• _Material for this exercise_
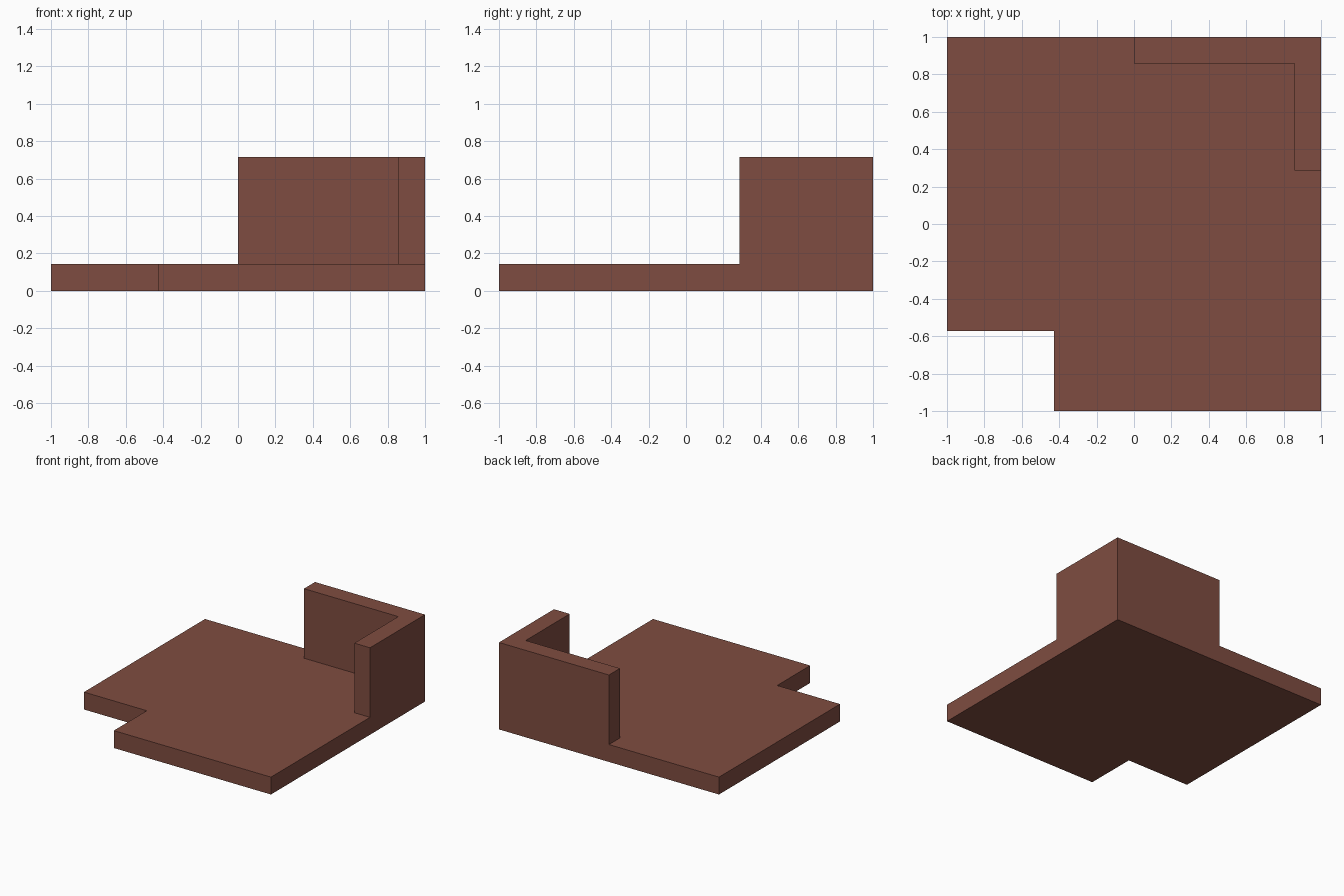
import bpy
import bmesh

if "Cube" in bpy.data.objects:
    bpy.data.objects.remove(bpy.data.objects["Cube"], do_unlink=True)

U = 1 / 7            # building module: the floor is 14 modules wide
FLOOR_TOP = U
WALL_TOP = 5 * U

# Single reddish brown finish
brown = bpy.data.materials.new("reddish_brown")
colour = (0.212, 0.073, 0.052, 1.0)
brown.diffuse_color = colour
brown.use_nodes = True
bsdf = brown.node_tree.nodes["Principled BSDF"]
bsdf.inputs["Base Color"].default_value = colour
bsdf.inputs["Roughness"].default_value = 0.8


def extrude_outline(name, outline, bottom, top):
    """Extrude a counter-clockwise outline, given in modules, from bottom to top."""
    bm = bmesh.new()
    base = bm.faces.new([bm.verts.new((x * U, y * U, bottom)) for x, y in outline])
    result = bmesh.ops.extrude_face_region(bm, geom=[base], use_keep_orig=True)
    raised = [v for v in result["geom"] if isinstance(v, bmesh.types.BMVert)]
    bmesh.ops.translate(bm, verts=raised, vec=(0, 0, top - bottom))
    bmesh.ops.recalc_face_normals(bm, faces=bm.faces)
    mesh = bpy.data.meshes.new(name)
    bm.to_mesh(mesh)
    bm.free()
    mesh.materials.append(brown)
    obj = bpy.data.objects.new(name, mesh)
    bpy.context.collection.objects.link(obj)
    return obj


# Floor slab with a notch in the front right corner
extrude_outline(
    "floor_slab",
    [(-3, -7), (7, -7), (7, 7), (-7, 7), (-7, -4), (-3, -4)],
    0, FLOOR_TOP)

# L-shaped wall around the back left corner
extrude_outline(
    "corner_wall",
    [(6, 2), (7, 2), (7, 7), (0, 7), (0, 6), (6, 6)],
    FLOOR_TOP, WALL_TOP)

• _Problem requirements_
Copy every line of the listing where the word "bottom" appears.

• _Solved exercise_
def extrude_outline(name, outline, bottom, top):
    """Extrude a counter-clockwise outline, given in modules, from bottom to top."""
    base = bm.faces.new([bm.verts.new((x * U, y * U, bottom)) for x, y in outline])
    bmesh.ops.translate(bm, verts=raised, vec=(0, 0, top - bottom))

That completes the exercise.